Saved entries:
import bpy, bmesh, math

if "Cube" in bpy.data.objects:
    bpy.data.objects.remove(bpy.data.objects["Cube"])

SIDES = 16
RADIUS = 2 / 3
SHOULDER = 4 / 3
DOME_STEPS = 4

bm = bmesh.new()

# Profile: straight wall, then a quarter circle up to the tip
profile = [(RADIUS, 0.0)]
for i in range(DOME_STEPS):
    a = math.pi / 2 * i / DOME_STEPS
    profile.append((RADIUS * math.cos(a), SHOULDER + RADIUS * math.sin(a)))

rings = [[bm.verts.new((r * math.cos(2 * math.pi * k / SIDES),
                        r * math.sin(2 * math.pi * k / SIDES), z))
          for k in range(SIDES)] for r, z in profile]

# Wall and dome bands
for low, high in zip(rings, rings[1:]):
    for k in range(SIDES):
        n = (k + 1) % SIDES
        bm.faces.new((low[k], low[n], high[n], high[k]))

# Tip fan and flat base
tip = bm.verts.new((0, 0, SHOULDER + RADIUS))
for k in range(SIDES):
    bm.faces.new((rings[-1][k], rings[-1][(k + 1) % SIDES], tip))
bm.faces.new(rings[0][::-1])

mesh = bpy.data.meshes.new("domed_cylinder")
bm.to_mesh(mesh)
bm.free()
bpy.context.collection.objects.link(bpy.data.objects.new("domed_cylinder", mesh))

# EXERCISE GOAL
Starting at the line that contains "profile = [(RADIUS, 0.0)]" and stopping after the line that contains "r * math.sin(2", write out every line exactly as it appears above, and no other line.

# WRITTEN SOLUTION
profile = [(RADIUS, 0.0)]
for i in range(DOME_STEPS):
    a = math.pi / 2 * i / DOME_STEPS
    profile.append((RADIUS * math.cos(a), SHOULDER + RADIUS * math.sin(a)))

rings = [[bm.verts.new((r * math.cos(2 * math.pi * k / SIDES),
                        r * math.sin(2 * math.pi * k / SIDES), z))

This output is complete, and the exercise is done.